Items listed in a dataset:
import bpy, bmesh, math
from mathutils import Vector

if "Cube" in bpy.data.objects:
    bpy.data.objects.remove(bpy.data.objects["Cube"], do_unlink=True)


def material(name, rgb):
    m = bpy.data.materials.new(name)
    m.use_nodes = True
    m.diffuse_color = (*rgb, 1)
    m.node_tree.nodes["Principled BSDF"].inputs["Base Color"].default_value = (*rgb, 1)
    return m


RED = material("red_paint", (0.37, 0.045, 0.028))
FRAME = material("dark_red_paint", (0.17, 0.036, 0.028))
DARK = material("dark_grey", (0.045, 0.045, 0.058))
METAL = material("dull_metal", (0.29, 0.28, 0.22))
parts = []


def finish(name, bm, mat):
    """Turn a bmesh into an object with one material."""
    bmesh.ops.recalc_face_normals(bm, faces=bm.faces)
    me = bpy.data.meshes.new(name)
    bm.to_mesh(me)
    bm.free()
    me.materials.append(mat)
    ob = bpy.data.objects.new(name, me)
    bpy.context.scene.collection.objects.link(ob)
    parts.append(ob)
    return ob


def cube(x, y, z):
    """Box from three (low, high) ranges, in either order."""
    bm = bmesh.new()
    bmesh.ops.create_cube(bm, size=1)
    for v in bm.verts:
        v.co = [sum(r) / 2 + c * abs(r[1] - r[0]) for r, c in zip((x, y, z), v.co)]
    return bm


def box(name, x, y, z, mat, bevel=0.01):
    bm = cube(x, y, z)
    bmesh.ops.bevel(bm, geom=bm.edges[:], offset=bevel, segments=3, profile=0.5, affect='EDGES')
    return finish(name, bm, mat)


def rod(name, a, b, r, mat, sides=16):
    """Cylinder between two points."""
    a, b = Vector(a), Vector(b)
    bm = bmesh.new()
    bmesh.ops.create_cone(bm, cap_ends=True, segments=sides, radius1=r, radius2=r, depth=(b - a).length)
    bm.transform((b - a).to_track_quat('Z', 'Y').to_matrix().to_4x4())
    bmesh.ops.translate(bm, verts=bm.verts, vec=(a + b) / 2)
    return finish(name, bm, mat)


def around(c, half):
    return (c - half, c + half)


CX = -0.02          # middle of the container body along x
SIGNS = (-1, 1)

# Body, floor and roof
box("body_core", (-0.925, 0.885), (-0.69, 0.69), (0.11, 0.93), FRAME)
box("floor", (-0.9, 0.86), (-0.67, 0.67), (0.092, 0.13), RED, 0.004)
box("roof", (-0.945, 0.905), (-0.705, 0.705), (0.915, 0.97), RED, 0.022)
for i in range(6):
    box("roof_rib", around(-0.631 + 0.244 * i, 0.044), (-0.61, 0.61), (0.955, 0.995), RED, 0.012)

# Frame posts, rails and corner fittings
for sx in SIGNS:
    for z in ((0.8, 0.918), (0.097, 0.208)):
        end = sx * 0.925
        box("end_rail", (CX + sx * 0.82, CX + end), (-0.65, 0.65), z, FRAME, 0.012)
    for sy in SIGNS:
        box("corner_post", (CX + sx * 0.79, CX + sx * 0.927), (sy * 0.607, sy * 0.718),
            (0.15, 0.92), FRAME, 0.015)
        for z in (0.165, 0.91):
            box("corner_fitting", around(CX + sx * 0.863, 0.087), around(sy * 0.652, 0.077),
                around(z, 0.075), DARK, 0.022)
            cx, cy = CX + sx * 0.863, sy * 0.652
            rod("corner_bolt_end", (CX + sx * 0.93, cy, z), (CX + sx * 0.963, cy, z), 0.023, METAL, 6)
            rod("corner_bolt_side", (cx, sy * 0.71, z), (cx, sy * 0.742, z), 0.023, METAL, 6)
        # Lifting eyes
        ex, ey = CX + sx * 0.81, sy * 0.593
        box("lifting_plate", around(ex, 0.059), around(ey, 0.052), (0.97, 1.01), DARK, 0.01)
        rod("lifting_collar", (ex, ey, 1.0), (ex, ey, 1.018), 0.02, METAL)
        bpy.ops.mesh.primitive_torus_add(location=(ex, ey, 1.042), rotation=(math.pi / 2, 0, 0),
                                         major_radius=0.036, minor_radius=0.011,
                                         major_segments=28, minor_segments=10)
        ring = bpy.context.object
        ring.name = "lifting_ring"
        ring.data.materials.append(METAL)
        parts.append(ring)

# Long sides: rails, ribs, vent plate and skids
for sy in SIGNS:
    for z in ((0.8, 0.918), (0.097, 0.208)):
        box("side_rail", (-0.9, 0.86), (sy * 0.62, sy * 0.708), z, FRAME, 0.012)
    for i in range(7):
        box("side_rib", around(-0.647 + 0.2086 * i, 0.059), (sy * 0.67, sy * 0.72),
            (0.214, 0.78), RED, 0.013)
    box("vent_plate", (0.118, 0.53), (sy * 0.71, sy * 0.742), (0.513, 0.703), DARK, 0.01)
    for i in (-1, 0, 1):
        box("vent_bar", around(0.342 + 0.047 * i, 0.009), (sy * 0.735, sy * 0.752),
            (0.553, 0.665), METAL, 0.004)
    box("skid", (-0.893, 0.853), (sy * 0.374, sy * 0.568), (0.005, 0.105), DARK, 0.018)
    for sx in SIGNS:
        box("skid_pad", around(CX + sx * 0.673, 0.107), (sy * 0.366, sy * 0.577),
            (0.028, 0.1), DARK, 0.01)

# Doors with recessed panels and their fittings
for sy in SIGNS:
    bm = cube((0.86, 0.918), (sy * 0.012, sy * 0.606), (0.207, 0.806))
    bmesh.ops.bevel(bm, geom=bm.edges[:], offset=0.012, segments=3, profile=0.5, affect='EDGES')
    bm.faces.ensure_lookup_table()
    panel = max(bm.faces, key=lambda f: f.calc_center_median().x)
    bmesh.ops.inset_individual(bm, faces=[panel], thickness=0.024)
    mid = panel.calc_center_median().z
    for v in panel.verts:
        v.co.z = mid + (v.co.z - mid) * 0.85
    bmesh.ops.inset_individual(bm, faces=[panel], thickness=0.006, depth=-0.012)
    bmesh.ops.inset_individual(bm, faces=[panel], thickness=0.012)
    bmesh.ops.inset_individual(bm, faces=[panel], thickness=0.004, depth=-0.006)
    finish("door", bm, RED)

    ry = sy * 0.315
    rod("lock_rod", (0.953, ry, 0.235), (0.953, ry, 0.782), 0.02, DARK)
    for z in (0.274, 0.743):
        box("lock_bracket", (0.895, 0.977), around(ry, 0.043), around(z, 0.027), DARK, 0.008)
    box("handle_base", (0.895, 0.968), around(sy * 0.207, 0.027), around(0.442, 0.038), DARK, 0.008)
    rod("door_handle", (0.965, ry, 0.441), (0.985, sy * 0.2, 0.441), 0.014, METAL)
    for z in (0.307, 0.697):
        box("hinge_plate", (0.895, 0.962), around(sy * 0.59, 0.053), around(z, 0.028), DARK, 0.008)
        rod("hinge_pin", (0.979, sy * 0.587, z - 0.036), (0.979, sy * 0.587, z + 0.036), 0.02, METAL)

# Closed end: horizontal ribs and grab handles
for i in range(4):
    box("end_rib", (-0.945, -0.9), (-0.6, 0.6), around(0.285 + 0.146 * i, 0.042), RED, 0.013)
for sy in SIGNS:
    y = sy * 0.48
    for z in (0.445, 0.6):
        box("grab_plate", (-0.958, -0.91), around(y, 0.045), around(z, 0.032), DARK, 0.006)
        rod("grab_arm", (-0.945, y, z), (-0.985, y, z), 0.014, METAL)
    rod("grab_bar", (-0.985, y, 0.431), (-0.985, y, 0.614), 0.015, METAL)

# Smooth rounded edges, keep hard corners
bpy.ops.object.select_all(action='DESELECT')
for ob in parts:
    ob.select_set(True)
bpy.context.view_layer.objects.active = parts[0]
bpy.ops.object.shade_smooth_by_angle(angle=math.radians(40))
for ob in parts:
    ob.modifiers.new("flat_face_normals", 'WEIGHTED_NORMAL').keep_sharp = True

▶ [YOUR ASSIGNMENT]: The expected output is every line of the records in which the string "SIGNS" appears.

▶ [RESULT]:
SIGNS = (-1, 1)
for sx in SIGNS:
    for sy in SIGNS:
for sy in SIGNS:
    for sx in SIGNS:
for sy in SIGNS:
for sy in SIGNS:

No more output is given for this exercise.